T is for training
Does training (or L&D) activity add value? Is there a return on the investment, if, indeed, the C-suite regards it as such rather than an expensive, preferably avoidable cost? An article entitled “The Great Training Robbery”, published by Harvard Business School, merits reading during the festive season, see https://www.hbs.edu/faculty/Publication%20Files/16-121_bc0f03ce-27de-4479-a90e-9d78b8da7b67.pdf. It says US firms spend something like $165 BILLION on “development” of which 90% generates NO performance uplift within 12 months.

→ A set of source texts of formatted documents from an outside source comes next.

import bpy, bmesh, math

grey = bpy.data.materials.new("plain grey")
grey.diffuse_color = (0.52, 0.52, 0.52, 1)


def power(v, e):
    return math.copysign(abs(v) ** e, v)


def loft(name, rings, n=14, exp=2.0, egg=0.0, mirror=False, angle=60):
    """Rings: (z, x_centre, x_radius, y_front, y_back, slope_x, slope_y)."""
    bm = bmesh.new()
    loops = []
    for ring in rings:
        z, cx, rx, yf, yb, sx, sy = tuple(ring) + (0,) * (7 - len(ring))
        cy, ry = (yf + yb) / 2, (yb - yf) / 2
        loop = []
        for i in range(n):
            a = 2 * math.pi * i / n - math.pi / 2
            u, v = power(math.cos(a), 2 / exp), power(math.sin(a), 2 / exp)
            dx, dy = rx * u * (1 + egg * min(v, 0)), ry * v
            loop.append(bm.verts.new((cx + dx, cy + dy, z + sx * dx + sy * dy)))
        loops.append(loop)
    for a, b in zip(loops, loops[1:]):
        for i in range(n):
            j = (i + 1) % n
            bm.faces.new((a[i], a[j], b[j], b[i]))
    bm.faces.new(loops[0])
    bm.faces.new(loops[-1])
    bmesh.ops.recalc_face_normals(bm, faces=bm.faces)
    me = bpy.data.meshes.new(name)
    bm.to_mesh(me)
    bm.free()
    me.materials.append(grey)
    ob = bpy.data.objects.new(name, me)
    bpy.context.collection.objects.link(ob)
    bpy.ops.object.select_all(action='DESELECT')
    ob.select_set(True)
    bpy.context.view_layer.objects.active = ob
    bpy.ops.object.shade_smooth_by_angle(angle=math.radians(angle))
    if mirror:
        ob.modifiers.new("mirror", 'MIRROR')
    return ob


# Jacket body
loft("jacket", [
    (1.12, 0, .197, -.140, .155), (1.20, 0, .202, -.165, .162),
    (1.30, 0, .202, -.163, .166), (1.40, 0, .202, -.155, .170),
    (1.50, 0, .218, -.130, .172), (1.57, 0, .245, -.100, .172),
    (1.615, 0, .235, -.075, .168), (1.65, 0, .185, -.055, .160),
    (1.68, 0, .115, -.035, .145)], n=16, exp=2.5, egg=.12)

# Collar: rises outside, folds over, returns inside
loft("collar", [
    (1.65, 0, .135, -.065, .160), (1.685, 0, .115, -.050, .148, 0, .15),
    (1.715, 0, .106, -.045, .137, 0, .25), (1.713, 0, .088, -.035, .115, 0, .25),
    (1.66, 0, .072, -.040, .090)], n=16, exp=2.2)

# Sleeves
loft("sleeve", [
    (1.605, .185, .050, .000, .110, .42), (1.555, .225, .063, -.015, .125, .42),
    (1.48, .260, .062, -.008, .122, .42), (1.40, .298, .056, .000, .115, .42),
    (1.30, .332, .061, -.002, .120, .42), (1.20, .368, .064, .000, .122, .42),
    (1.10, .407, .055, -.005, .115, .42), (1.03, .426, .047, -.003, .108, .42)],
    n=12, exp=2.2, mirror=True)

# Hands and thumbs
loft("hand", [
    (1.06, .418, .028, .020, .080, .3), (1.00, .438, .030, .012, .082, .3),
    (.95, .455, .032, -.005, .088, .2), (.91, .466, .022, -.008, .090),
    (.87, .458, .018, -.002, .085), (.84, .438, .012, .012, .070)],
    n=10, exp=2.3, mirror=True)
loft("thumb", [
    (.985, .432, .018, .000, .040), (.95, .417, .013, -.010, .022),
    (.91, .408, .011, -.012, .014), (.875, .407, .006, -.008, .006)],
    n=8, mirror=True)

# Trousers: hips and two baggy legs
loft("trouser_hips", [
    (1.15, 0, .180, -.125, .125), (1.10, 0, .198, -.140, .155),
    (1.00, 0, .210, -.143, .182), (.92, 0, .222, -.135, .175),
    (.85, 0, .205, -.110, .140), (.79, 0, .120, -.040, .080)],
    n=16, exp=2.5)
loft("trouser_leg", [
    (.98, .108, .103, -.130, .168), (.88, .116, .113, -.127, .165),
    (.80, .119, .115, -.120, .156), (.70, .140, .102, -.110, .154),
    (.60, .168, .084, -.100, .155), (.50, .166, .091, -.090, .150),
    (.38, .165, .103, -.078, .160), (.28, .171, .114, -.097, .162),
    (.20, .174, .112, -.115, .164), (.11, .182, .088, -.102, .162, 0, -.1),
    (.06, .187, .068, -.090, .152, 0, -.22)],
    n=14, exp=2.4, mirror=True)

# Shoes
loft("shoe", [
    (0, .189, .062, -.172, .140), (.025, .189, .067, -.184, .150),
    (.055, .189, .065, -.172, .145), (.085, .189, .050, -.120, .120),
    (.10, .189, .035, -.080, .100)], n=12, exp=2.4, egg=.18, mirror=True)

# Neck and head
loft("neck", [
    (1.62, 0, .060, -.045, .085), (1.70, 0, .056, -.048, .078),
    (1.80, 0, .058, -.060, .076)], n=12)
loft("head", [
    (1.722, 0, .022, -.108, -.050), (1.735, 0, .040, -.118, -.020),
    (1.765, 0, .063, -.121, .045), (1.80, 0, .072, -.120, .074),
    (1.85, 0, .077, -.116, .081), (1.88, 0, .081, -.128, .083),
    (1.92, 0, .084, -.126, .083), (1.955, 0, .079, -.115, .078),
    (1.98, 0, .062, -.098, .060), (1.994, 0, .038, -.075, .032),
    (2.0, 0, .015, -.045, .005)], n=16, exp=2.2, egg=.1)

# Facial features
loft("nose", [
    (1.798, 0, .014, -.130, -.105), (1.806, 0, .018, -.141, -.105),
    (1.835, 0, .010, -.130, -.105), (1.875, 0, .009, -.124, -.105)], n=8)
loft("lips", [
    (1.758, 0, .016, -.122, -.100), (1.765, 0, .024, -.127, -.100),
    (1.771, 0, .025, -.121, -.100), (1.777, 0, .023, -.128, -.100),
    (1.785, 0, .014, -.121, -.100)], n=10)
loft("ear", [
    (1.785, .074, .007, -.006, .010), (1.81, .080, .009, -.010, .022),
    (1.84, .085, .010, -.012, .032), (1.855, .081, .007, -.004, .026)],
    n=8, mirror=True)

The new vogue of e-training commoditises learning into read this, watch this, listen to this, do this tick-box exercises. This may satisfy compliance but the learning cycle of acquisition, assimilation and application of new knowledge does not complete a full cycle. The old practice of discussing expectations of performance uplift before undertaking any training, reviewing and committing to them immediately afterwards then subsequently tracking progress appears to be a redundant managerial practice. Is it all too humdrum?
Might that have something to do with the job descriptions including leading the team and growing its capability as the last in the list of objectives – see my previous blog (letter S)?